[[ DATA PROVIDED, beginning ]]

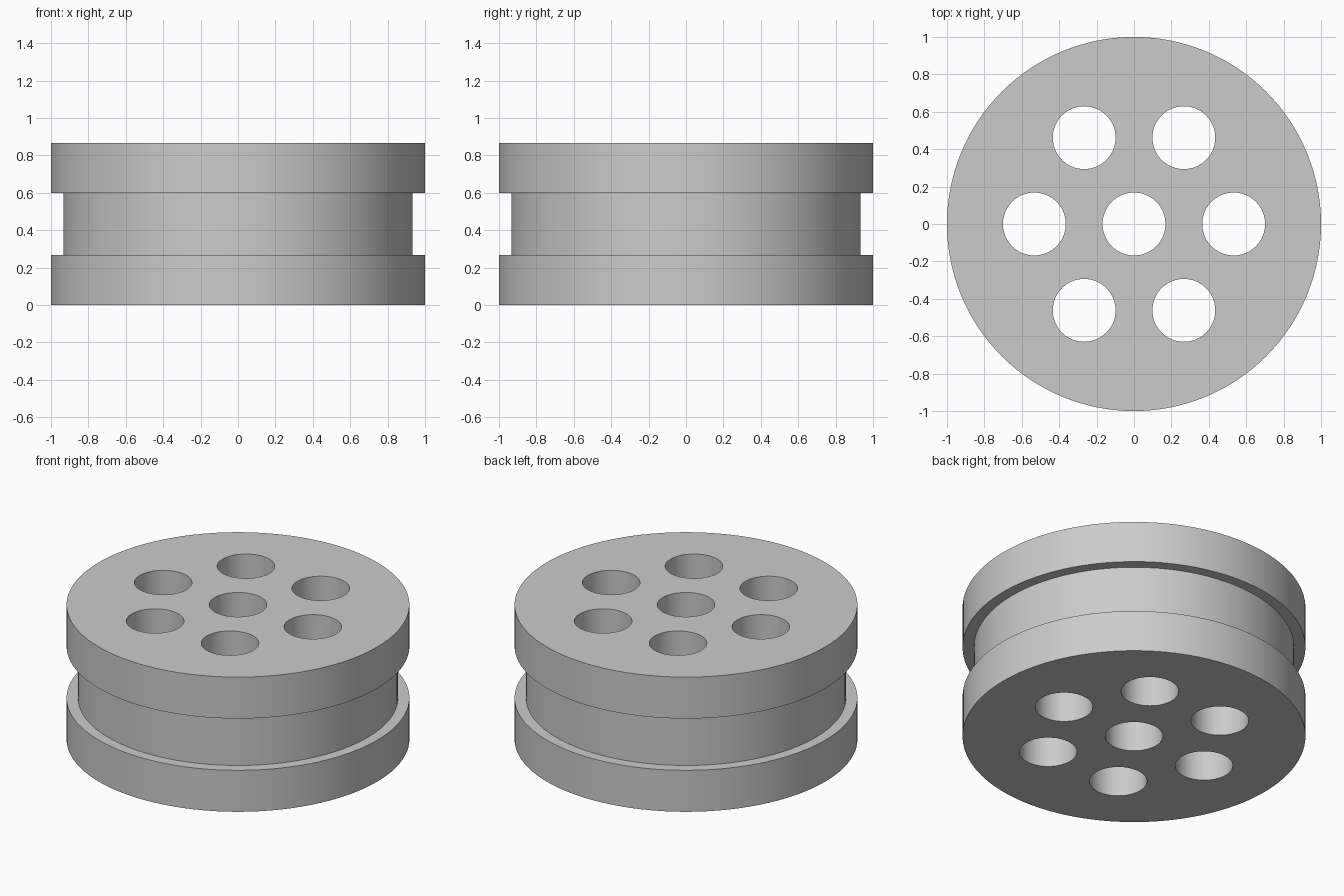
import bpy, bmesh, math
from mathutils import Matrix

if "Cube" in bpy.data.objects:
    bpy.data.objects.remove(bpy.data.objects["Cube"])

HEIGHT = 0.867
FLANGE = 0.267          # thickness of each rim
RIM_R, GROOVE_R = 1.0, 0.933
HOLE_R, HOLE_RING = 0.168, 0.533
SEGMENTS = 128

grey = bpy.data.materials.new("plain grey")
grey.diffuse_color = (0.6, 0.6, 0.6, 1)
grey.use_nodes = True
grey.node_tree.nodes["Principled BSDF"].inputs["Base Color"].default_value = grey.diffuse_color


def mesh_object(name, bm):
    bmesh.ops.recalc_face_normals(bm, faces=bm.faces)
    mesh = bpy.data.meshes.new(name)
    bm.to_mesh(mesh)
    bm.free()
    mesh.materials.append(grey)
    obj = bpy.data.objects.new(name, mesh)
    bpy.context.collection.objects.link(obj)
    return obj


# Wheel body: stepped profile turned round z, capped top and bottom
bm = bmesh.new()
profile = [(RIM_R, 0), (RIM_R, FLANGE), (GROOVE_R, FLANGE),
           (GROOVE_R, HEIGHT - FLANGE), (RIM_R, HEIGHT - FLANGE), (RIM_R, HEIGHT)]
rings = []
for r, z in profile:
    rings.append([bm.verts.new((r * math.cos(a), r * math.sin(a), z))
                  for a in (math.tau * i / SEGMENTS for i in range(SEGMENTS))])
for low, high in zip(rings, rings[1:]):
    for i in range(SEGMENTS):
        j = (i + 1) % SEGMENTS
        bm.faces.new((low[i], low[j], high[j], high[i]))
bm.faces.new(rings[0][::-1])
bm.faces.new(rings[-1])
wheel = mesh_object("grooved_wheel", bm)

# Hole cutters: one in the middle and six round it
bm = bmesh.new()
centres = [(0, 0)] + [(HOLE_RING * math.cos(k * math.pi / 3),
                       HOLE_RING * math.sin(k * math.pi / 3)) for k in range(6)]
for x, y in centres:
    bmesh.ops.create_cone(bm, cap_ends=True, segments=64, radius1=HOLE_R,
                          radius2=HOLE_R, depth=HEIGHT + 0.4,
                          matrix=Matrix.Translation((x, y, HEIGHT / 2)))
cutter = mesh_object("hole_cutter", bm)
cutter.hide_render = True

# Drill the holes, then discard the cutter
cut = wheel.modifiers.new("holes", 'BOOLEAN')
cut.operation = 'DIFFERENCE'
cut.solver = 'EXACT'
cut.object = cutter
bpy.context.view_layer.objects.active = wheel
wheel.select_set(True)
bpy.ops.object.modifier_apply(modifier=cut.name)
bpy.data.objects.remove(cutter)

# Smooth round walls with crisp rims
bpy.ops.object.shade_smooth_by_angle(angle=math.radians(30))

[[ DATA PROVIDED, end ]]

=== YOUR ASSIGNMENT ===
Determine the count of lines in the data that contain the string "faces", and reply with that count alone.

=== RESPONSE AREA ===
4